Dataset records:

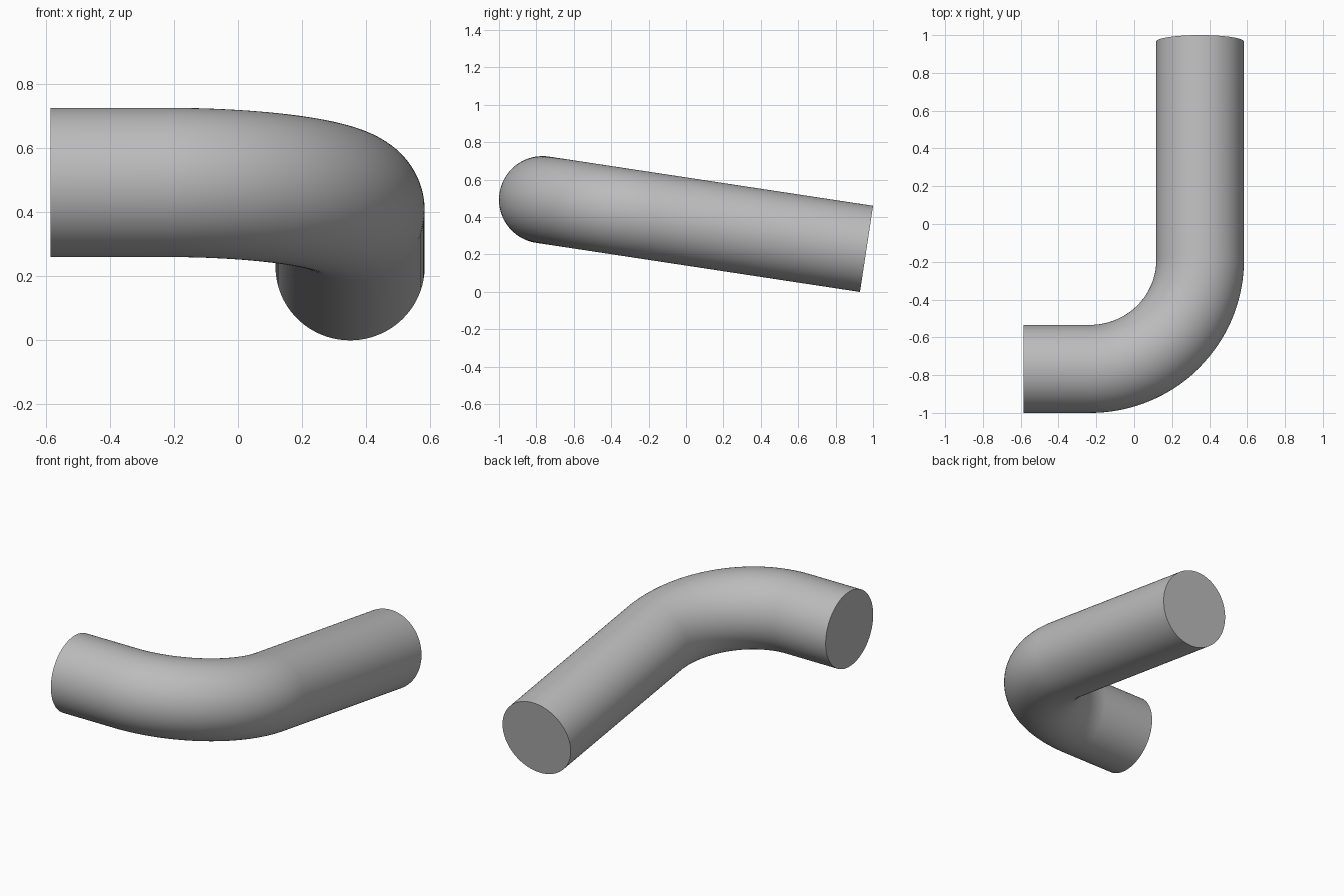
import bpy, bmesh, math
from mathutils import Matrix, Vector

cube = bpy.data.objects.get("Cube")
if cube:
    bpy.data.objects.remove(cube, do_unlink=True)

RADIUS = 0.233                  # pipe radius
BEND = 0.583                    # centreline bend radius
TILT = math.radians(-8.63)      # long leg slopes down to the back
LONG_LEG = 1.752                # from corner to the end of the long leg
SHORT_END = -0.585
CORNER = Vector((0.35, -0.767, 0.493))
SIDES, STEPS = 96, 48

grey = bpy.data.materials.new("grey")
grey.use_nodes = True
colour = (0.5, 0.5, 0.5, 1)
grey.diffuse_color = colour
grey.node_tree.nodes["Principled BSDF"].inputs["Base Color"].default_value = colour

# Centreline stations in the plane of the bend: position and heading
stations = [(Vector((SHORT_END - CORNER.x, 0, 0)), 0)]
for i in range(STEPS + 1):
    a = math.pi / 2 * i / STEPS
    stations.append((Vector((BEND * (math.sin(a) - 1), BEND * (1 - math.cos(a)), 0)), a))
stations.append((Vector((0, LONG_LEG, 0)), math.pi / 2))

# Sweep a circle along the centreline
bm = bmesh.new()
rings = []
for centre, heading in stations:
    outward = Vector((math.sin(heading), -math.cos(heading), 0))
    ring = []
    for k in range(SIDES):
        t = 2 * math.pi * k / SIDES
        ring.append(bm.verts.new(centre + RADIUS * (outward * math.cos(t) + Vector((0, 0, math.sin(t))))))
    rings.append(ring)
for a, b in zip(rings, rings[1:]):
    for k in range(SIDES):
        n = (k + 1) % SIDES
        bm.faces.new((a[k], a[n], b[n], b[k]))

# Flat end caps
bm.faces.new(rings[0])
bm.faces.new(rings[-1])
bmesh.ops.recalc_face_normals(bm, faces=bm.faces)
bm.transform(Matrix.Translation(CORNER) @ Matrix.Rotation(TILT, 4, "X"))

mesh = bpy.data.meshes.new("bent_pipe")
bm.to_mesh(mesh)
bm.free()
mesh.materials.append(grey)
pipe = bpy.data.objects.new("bent_pipe", mesh)
bpy.context.collection.objects.link(pipe)

# Smooth wall with crisp cap edges
bpy.ops.object.select_all(action="DESELECT")
pipe.select_set(True)
bpy.context.view_layer.objects.active = pipe
bpy.ops.object.shade_smooth_by_angle(angle=math.radians(30))
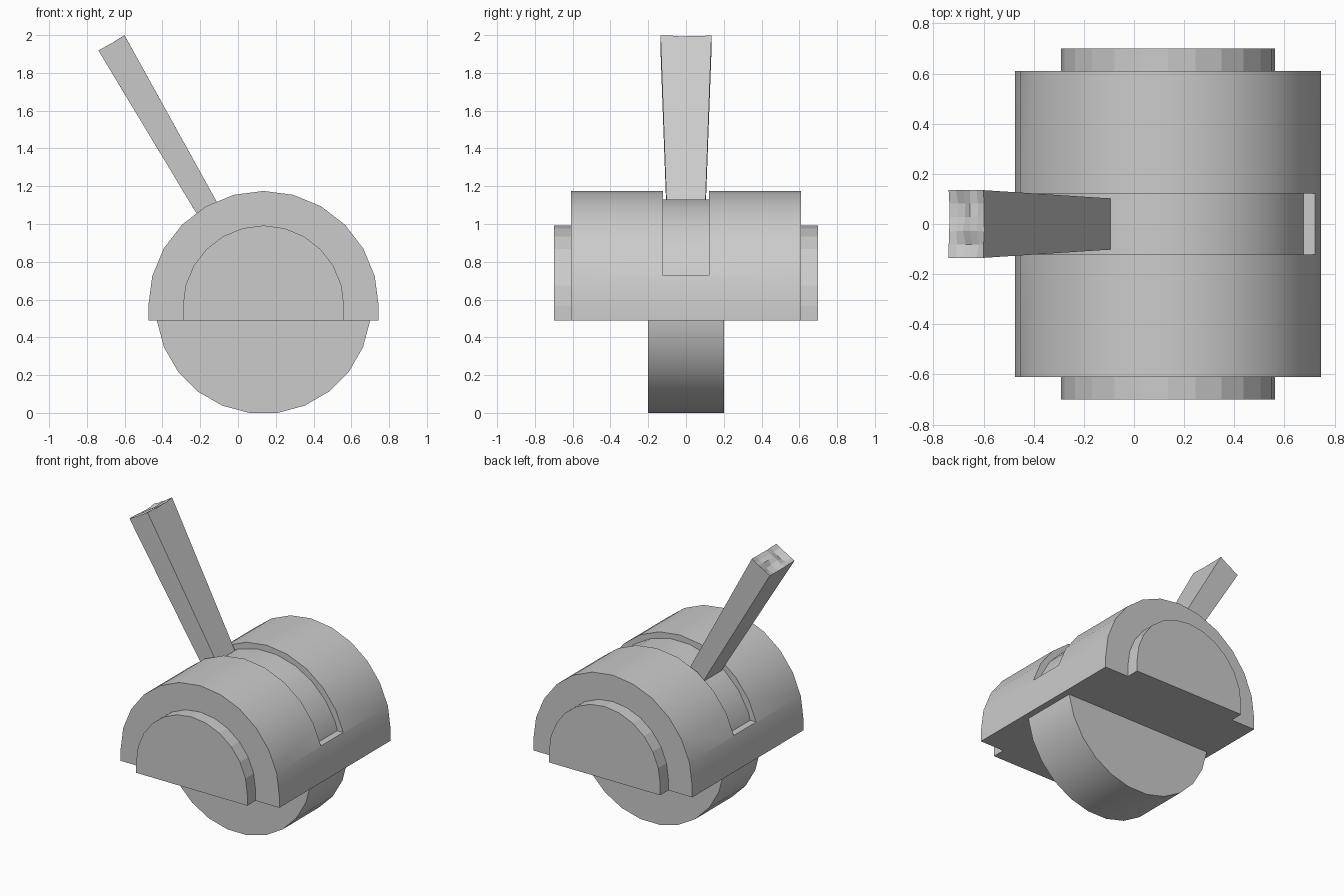
import bpy, bmesh, random
from math import sin, cos, radians
from mathutils import Vector, Matrix

if "Cube" in bpy.data.objects:
    bpy.data.objects.remove(bpy.data.objects["Cube"])

CX, CZ, BASE = 0.135, 0.565, 0.49
random.seed(4)


def finish(name, bm, smooth=False):
    bmesh.ops.recalc_face_normals(bm, faces=bm.faces[:])
    me = bpy.data.meshes.new(name)
    bm.to_mesh(me)
    bm.free()
    ob = bpy.data.objects.new(name, me)
    bpy.context.collection.objects.link(ob)
    if smooth:
        bpy.ops.object.select_all(action='DESELECT')
        bpy.context.view_layer.objects.active = ob
        ob.select_set(True)
        bpy.ops.object.shade_smooth_by_angle(angle=radians(30))
    return ob


def prism(name, pts, y0, y1, smooth=False):
    """Extrude an x-z outline along y."""
    bm = bmesh.new()
    f = bm.faces.new([bm.verts.new((x, y0, z)) for x, z in pts])
    ext = bmesh.ops.extrude_face_region(bm, geom=[f])['geom']
    bmesh.ops.translate(bm, vec=(0, y1 - y0, 0),
                        verts=[v for v in ext if isinstance(v, bmesh.types.BMVert)])
    return finish(name, bm, smooth)


def arc(r, start, steps):
    return [(CX + r * cos(radians(start + 15 * i)), CZ + r * sin(radians(start + 15 * i)))
            for i in range(steps)]


def arch(r):
    return [(CX + r, BASE)] + arc(r, 0, 13) + [(CX - r, BASE)]


# Slot cutter and arched housing
cutter = prism("slot_cutter", [(-1, 0.727), (1, 0.727), (1, 1.4), (-1, 1.4)], -0.1225, 0.1225)
cutter.hide_render = True
cutter.hide_set(True)
housing = prism("housing", arch(0.61), -0.61, 0.61, True)
slot = housing.modifiers.new("slot", 'BOOLEAN')
slot.operation = 'DIFFERENCE'
slot.solver = 'EXACT'
slot.object = cutter

# Faceted end caps
for side, name in ((-1, "front_cap"), (1, "back_cap")):
    prism(name, arch(0.427), *sorted((side * 0.608, side * 0.7)))

# Rotating wheel, visible below and through the slot
prism("wheel", arc(0.57, 7.5, 24), -0.2, 0.2, True)

# Tapered lever with a rough broken tip
bm = bmesh.new()
bmesh.ops.create_grid(bm, x_segments=5, y_segments=5, size=1)
tip = bm.verts[:]
ext = bmesh.ops.extrude_edge_only(bm, edges=[e for e in bm.edges if e.is_boundary])['geom']
foot = [v for v in ext if isinstance(v, bmesh.types.BMVert)]
for v in tip:
    x, y, _ = v.co
    corner = abs(x) > 0.9 and abs(y) > 0.9
    edge = max(abs(x), abs(y)) > 0.9
    drop = 0 if corner else random.uniform(0, 0.008 if edge else 0.025)
    v.co = (x * 0.08, y * 0.135, 1.61 - drop)
for v in foot:
    v.co = (v.co.x * 0.06, v.co.y * 0.1, 0.5)
bmesh.ops.transform(bm, verts=bm.verts[:],
                    matrix=Matrix.Translation(Vector((CX, 0, CZ))) @ Matrix.Rotation(radians(-30), 4, 'Y'))
finish("lever", bm)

TO DO: Pull out each line of the entries that contains "verts".

RESPONSE TO THIS TASK:
        ring.append(bm.verts.new(centre + RADIUS * (outward * math.cos(t) + Vector((0, 0, math.sin(t))))))
    f = bm.faces.new([bm.verts.new((x, y0, z)) for x, z in pts])
                        verts=[v for v in ext if isinstance(v, bmesh.types.BMVert)])
tip = bm.verts[:]
bmesh.ops.transform(bm, verts=bm.verts[:],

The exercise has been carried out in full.